Uzunlar grudgingly welcomed the intervention, but said it will do little to change the economics of hazelnut cultivation.
“Under these conditions, it is too obvious that the hazelnut has no future,” he said.
Pressure on growers like Uzunlar is set to grow. Hazelnut buyers are seeking alternative producers to reduce their heavy dependence on Turkey.
In the past decade, the U.S. state of Oregon, using the latest technology, has doubled hazelnut production to 47,000 tons and is seeking to double output by 2025.
Turkey’s neighbor, Georgia, along with some European countries, is also expanding production. But, Turkey still dwarfs its competitors in output.
Kadir Engin, head of the Ordu Industrialists and Businessmen Association, said Turkish nuts also are superior in quality to most of its competitors.

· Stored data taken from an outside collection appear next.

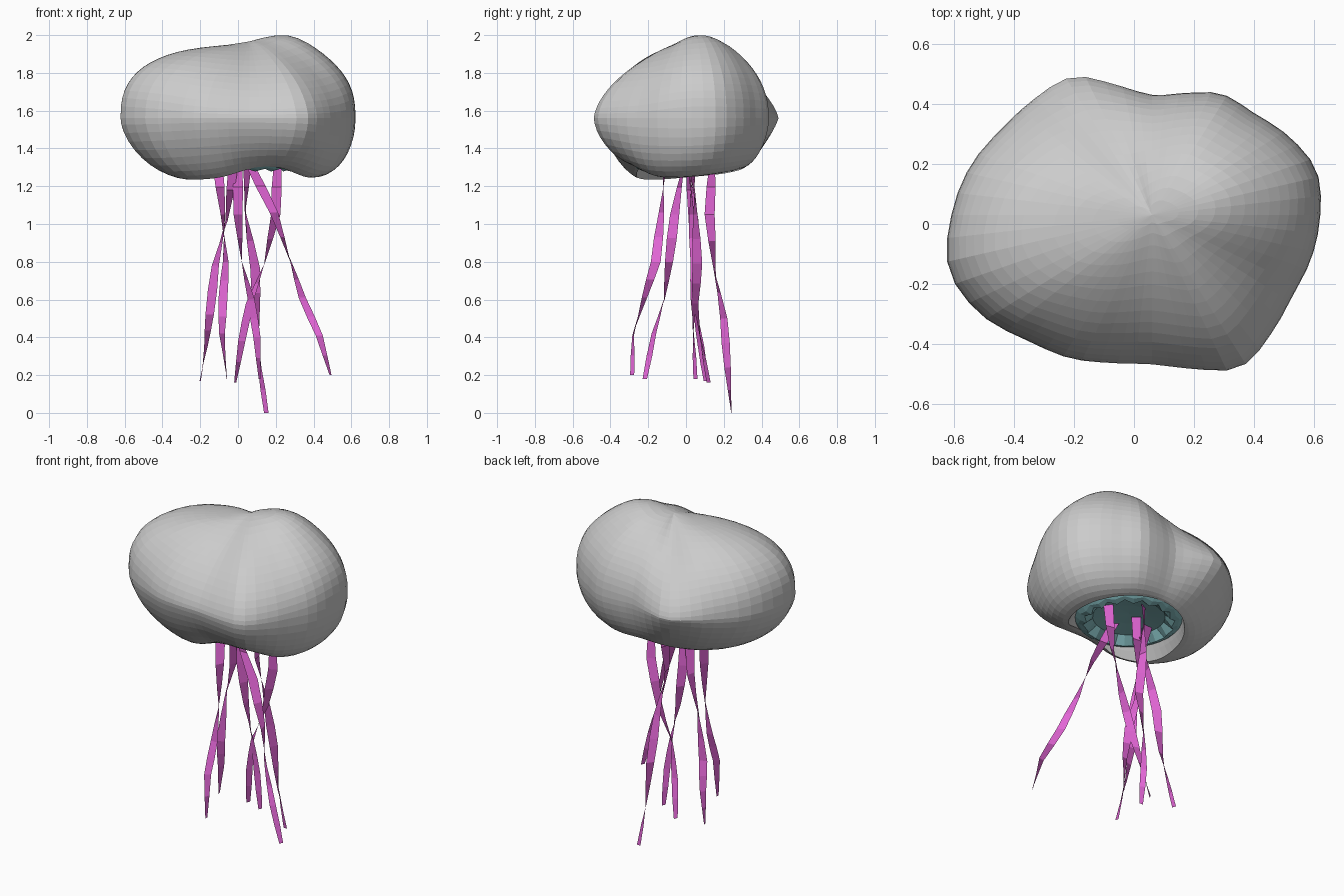
import bpy, math
from mathutils import Vector

if "Cube" in bpy.data.objects:
    bpy.data.objects.remove(bpy.data.objects["Cube"])

SEG = 56
CX, CY, ZEQ, APEX = 0.06, 0.03, 1.56, 1.945


def cyc(vals, ang):
    """Smooth closed interpolation of evenly spaced angular values."""
    n = len(vals)
    u = (ang / math.tau) % 1 * n
    i, f = int(u), u - int(u)
    a, b, c, d = (vals[(i + k) % n] for k in (-1, 0, 1, 2))
    return b + 0.5 * f * (c - a + f * (2 * a - 5 * b + 4 * c - d + f * (3 * (b - c) + d - a)))


def make(name, verts, faces, colour=None):
    me = bpy.data.meshes.new(name)
    me.from_pydata(verts, [], faces)
    ob = bpy.data.objects.new(name, me)
    bpy.context.collection.objects.link(ob)
    if colour:
        mat = bpy.data.materials.get(colour[0]) or bpy.data.materials.new(colour[0])
        mat.diffuse_color = colour[1]
        mat.use_nodes = True
        mat.node_tree.nodes["Principled BSDF"].inputs["Base Color"].default_value = mat.diffuse_color
        me.materials.append(mat)
    return ob


def lathe(name, pole, rings, colour=None):
    """Closed rings of equal size joined to each other and to a pole."""
    n = len(rings[0])
    verts = [pole] + [p for ring in rings for p in ring]
    faces = [(0, 1 + j, 1 + (j + 1) % n) for j in range(n)]
    for i in range(len(rings) - 1):
        a = 1 + i * n
        for j in range(n):
            k = (j + 1) % n
            faces.append((a + j, a + n + j, a + n + k, a + k))
    return make(name, verts, faces, colour)


# Bell outline every 15 degrees, other controls every 30 degrees, from +x
R = [.56, .567, .525, .48, .465, .42, .40, .447, .53, .55, .577, .627,
     .668, .70, .66, .59, .55, .51, .497, .53, .585, .56, .54, .55]
N_UP = [2.5, 2.4, 2.2, 1.9, 1.4, 2.0, 2.6, 2.4, 1.8, 1.55, 1.65, 1.9]
N_LOW = [2.1, 1.9, 1.8, 1.7, 1.2, 1.5, 1.7, 1.6, 1.45, 1.5, 1.7, 2.0]
Z_RIM = [1.25, 1.27, 1.29, 1.30, 1.285, 1.265, 1.25, 1.235, 1.245, 1.29, 1.30, 1.25]
R_RIM = [.34, .31, .28, .27, .29, .31, .34, .37, .33, .28, .30, .34]


def bell_point(kind, t, ang):
    rad, zr, rr = cyc(R, ang), cyc(Z_RIM, ang), cyc(R_RIM, ang)
    s, c = math.sin(t * math.pi / 2), max(0, math.cos(t * math.pi / 2))
    if kind == "upper":
        e = 2 / cyc(N_UP, ang)
        r, z = rad * s ** e, ZEQ + (APEX - ZEQ) * c ** e
    elif kind == "lower":
        e = 2 / cyc(N_LOW, ang)
        r, z = rr + (rad - rr) * c ** e, ZEQ - (ZEQ - zr) * s ** e
    else:
        r, z = rr + (0.29 - rr) * t, zr + (1.325 - zr) * t
    x, y = CX + r * math.cos(ang), CY + r * math.sin(ang)
    if kind == "upper":
        z += 0.068 * c ** 0.5 * math.exp(-((x - .27) ** 2 + (y - .10) ** 2) / (2 * .145 ** 2))
    return (x, y, z)


# Lumpy bell, with its turned-in lip
levels = ([("upper", i / 16) for i in range(1, 17)]
          + [("lower", i / 10) for i in range(1, 11)]
          + [("lip", .5), ("lip", 1)])
angles = [math.tau * j / SEG for j in range(SEG)]
rings = [[bell_point(k, t, a) for a in angles] for k, t in levels]
lathe("bell", (CX, CY, bell_point("upper", 0, 0)[2]), rings)

# Frilled underside: a scalloped skirt round a shallow hollow
TEAL = ("teal", (.22, .47, .49, 1))
frill_angles = [math.tau * j / 32 for j in range(32)]
rings = []
for r, z, frill in ((.1, 1.345, 0), (.2, 1.33, 0), (.245, 1.285, .010), (.275, 1.295, .006), (.305, 1.32, 0)):
    rings.append([(.045 + (r + frill * (-1) ** j) * math.cos(a),
                   .01 + (r + frill * (-1) ** j) * math.sin(a),
                   z + .7 * frill * (-1) ** j) for j, a in enumerate(frill_angles)])
lathe("frilled_underside", (.045, .01, 1.35), rings, TEAL)

# Twisted tentacle ribbons: phase, then path points from top to tip
PINK = ("pink", (.75, .13, .66, 1))
tentacles = [
    (1.0, [(-.02, .0, 1.34), (-.06, .04, 1.02), (-.12, .05, .78), (-.15, .05, .52), (-.17, .08, .35), (-.20, .105, .17)]),
    (0.9, [(-.11, -.01, 1.34), (-.08, -.06, 1.05), (-.065, -.09, .8), (-.08, -.115, .6), (-.085, -.17, .42), (-.06, -.218, .18)]),
    (0.2, [(.21, .03, 1.34), (.20, .05, 1.05), (.14, .06, .79), (.06, .05, .58), (.02, .08, .38), (-.015, .12, .16)]),
    (1.5, [(.05, .14, 1.34), (.04, .125, 1.05), (.09, .15, .77), (.10, .20, .5), (.115, .22, .24), (.15, .24, 0)]),
    (0.4, [(.05, -.11, 1.34), (.19, -.13, 1.06), (.28, -.16, .8), (.34, -.22, .61), (.43, -.28, .41), (.49, -.285, .2)]),
    (0.3, [(.0, .02, 1.34), (.0, .03, 1.05), (.02, .05, .8), (.07, .04, .6), (.10, .04, .4), (.115, .05, .18)]),
]
for n, (phase, path) in enumerate(tentacles, 1):
    pts = []
    for a, b in zip(path, path[1:]):
        a, b = Vector(a), Vector(b)
        pts += [a, a.lerp(b, .5)]
    pts.append(Vector(path[-1]))
    verts, faces = [], []
    for i, p in enumerate(pts):
        ang = phase + 4.3 * (1.1 - p.z)
        half = .027 - .015 * (i / (len(pts) - 1)) ** 3
        w = Vector((math.cos(ang), math.sin(ang), 0)) * half
        verts += [p - w, p + w]
        if i:
            k = 2 * i
            faces.append((k - 2, k - 1, k + 1, k))
    make(f"tentacle_{n}", verts, faces, PINK)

Engin is credited in persuading Erdogan to increase this year’s price. But he warns that the region will struggle to end the current economic hardships faced by hazelnut producers.
“We can’t get efficient productivity from the old fields because we can’t use modern agricultural production,” he said. “And this causes much higher costs, as the hazelnut is picked from the branches, not from the ground.”
Engin warned that little will change, with the trees densely planted and preventing mechanized harvesting.
“There is no modern technology in producing or harvesting hazelnuts from aged, old trees,” he said. “These hazelnuts you see are from trees the same age as me — 70, 80 years old. They should be renewed. The fields should be younger.”
Changing climatic patterns could also pose a threat. Days before the harvest, the region was deluged by rain that caused widespread flooding. A week later, much of the crop would be lost, an event that has happened in recent years.
Such threats to production, analysts warn, will probably expedite hazelnut buyers’ efforts to diversify dependency on Turkey’s Ordu province.
A life without hazelnuts
Iskender dreams of a life that does not depend on hazelnuts.
“If I get a normal job with a minimum wage, I won’t come back here next year. It would be enough for me to stay at my home, to be with my kids,” he said.
But for he and Mediha, weeks of toil remain. After harvesting the hazelnuts, they will move on to central Turkey for the potato season. Iskender said it will be some time before he sees his three young children again.